» WHAT THE EXERCISE ASKS:
Produce the records below again, word for word, but stop after the line that contains "colour = (0.5, 0.5, 0.5, 1)".

[Stored data]

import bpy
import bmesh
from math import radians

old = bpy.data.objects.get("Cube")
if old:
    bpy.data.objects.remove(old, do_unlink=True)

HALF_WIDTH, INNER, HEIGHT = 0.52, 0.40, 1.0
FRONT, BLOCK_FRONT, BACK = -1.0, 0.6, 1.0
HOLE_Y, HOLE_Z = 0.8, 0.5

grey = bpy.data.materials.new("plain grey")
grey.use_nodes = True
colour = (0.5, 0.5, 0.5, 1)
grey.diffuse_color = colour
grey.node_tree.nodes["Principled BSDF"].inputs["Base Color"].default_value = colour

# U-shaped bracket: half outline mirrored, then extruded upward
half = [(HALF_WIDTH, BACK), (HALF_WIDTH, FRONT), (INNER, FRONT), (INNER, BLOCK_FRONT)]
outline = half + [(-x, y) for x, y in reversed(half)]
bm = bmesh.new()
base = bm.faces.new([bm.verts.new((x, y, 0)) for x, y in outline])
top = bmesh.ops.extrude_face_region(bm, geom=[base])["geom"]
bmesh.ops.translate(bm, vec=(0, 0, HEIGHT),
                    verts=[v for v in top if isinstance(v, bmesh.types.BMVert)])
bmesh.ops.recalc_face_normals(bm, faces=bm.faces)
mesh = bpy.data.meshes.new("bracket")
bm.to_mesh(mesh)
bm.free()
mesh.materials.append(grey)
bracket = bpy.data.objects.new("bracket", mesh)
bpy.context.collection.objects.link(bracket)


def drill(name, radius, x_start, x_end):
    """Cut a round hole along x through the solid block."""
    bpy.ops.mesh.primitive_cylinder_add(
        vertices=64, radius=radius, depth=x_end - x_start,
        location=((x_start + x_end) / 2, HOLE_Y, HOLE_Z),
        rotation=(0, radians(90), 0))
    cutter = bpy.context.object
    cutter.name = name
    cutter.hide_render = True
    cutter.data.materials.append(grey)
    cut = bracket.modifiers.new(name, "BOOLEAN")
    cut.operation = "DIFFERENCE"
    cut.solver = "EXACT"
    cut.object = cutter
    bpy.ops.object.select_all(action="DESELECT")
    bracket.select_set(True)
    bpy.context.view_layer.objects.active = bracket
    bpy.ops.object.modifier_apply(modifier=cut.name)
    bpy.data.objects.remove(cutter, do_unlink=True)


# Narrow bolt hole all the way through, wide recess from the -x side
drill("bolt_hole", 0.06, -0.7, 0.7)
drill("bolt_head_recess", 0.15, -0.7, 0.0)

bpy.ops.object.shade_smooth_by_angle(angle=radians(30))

» REPLY TO THE TASK:
import bpy
import bmesh
from math import radians

old = bpy.data.objects.get("Cube")
if old:
    bpy.data.objects.remove(old, do_unlink=True)

HALF_WIDTH, INNER, HEIGHT = 0.52, 0.40, 1.0
FRONT, BLOCK_FRONT, BACK = -1.0, 0.6, 1.0
HOLE_Y, HOLE_Z = 0.8, 0.5

grey = bpy.data.materials.new("plain grey")
grey.use_nodes = True
colour = (0.5, 0.5, 0.5, 1)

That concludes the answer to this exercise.